ETL (extract, transform, load) and ELT (extract, load, transform) are both data integration processes that transfer raw data from a source system to a target database. However, ETL  and ELT are two different approaches to manipulate data and get information into a data warehouse. Each of them has unique characteristics and is suitable for different data needs. 

The primary difference between ETL and ELT is that ETL transforms data before loading it on the server, while ELT transforms it afterward. ETL follows a traditional method ideal for complex transformations of smaller data sets, but ELT is a modern technology that provides more flexibility to analysts as it processes both structured and unstructured data.  

Before  choosing the right data integration method for your business, you need to consider a few factors such as data storage, analysis, and processing.      

What is ETL?

ETL stands for extract, transform, and load. In this process, the data flows from the source to the target. ETL tools, which are typically server-based data integration solutions, first extract the data from different RDBMS source systems. Then, the data is transformed such as applying calculations, etc., and finally the data is loaded into the Data Warehouse system.

When ETL tools first emerged four decades ago, the servers that databases ran on did not have the computing power of today. So, ETL solutions were developed to alleviate the data processing workload. They typically provided additional database and application connectivity and data manipulation functions that were previously limited in database engines.

What is ELT?

ELT is a different method where data is first written before transforming.
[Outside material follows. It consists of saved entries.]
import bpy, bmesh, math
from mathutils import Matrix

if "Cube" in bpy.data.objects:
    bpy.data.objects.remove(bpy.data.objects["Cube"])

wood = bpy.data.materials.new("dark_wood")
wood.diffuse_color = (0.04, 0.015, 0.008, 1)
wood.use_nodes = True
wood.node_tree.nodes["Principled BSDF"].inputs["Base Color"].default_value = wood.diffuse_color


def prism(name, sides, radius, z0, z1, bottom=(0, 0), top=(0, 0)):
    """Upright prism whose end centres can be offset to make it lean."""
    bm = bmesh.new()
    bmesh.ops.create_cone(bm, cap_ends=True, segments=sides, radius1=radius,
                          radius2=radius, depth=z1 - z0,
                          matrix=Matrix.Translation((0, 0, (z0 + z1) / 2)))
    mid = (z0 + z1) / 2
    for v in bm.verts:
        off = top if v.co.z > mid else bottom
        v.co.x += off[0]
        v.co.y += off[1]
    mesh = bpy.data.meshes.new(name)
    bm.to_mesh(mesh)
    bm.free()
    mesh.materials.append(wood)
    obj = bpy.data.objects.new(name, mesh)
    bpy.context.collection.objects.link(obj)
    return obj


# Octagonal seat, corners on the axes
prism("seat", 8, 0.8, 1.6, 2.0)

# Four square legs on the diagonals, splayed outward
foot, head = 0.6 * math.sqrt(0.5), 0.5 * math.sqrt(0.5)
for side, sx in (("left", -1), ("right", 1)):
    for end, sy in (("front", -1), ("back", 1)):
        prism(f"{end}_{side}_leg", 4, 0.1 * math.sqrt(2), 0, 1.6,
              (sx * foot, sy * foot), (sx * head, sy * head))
It is the target system that does the transformation in this system.  The data is first copied to the target and then transformed in another place.

ELT supports massively parallel processing (MPP) and  is usually used with databases like Hadoop cluster, data appliances or cloud-based data platforms such as Snowflake, Amazon Redshift, and Microsoft Azure SQL Data Warehouse.   

ETL vs. ELT: Key Difference 





Data is transformed at the staging server and then transferred to data warehouse DB

Data remains in the DB of the data warehouse

Code Usage 

Used for small amount of data

Used for high volumes of data

Time Load

Time intensive 


Time Transformation

Transformation time increases as data size grows

In ELT process, speed is never dependent on the size of the data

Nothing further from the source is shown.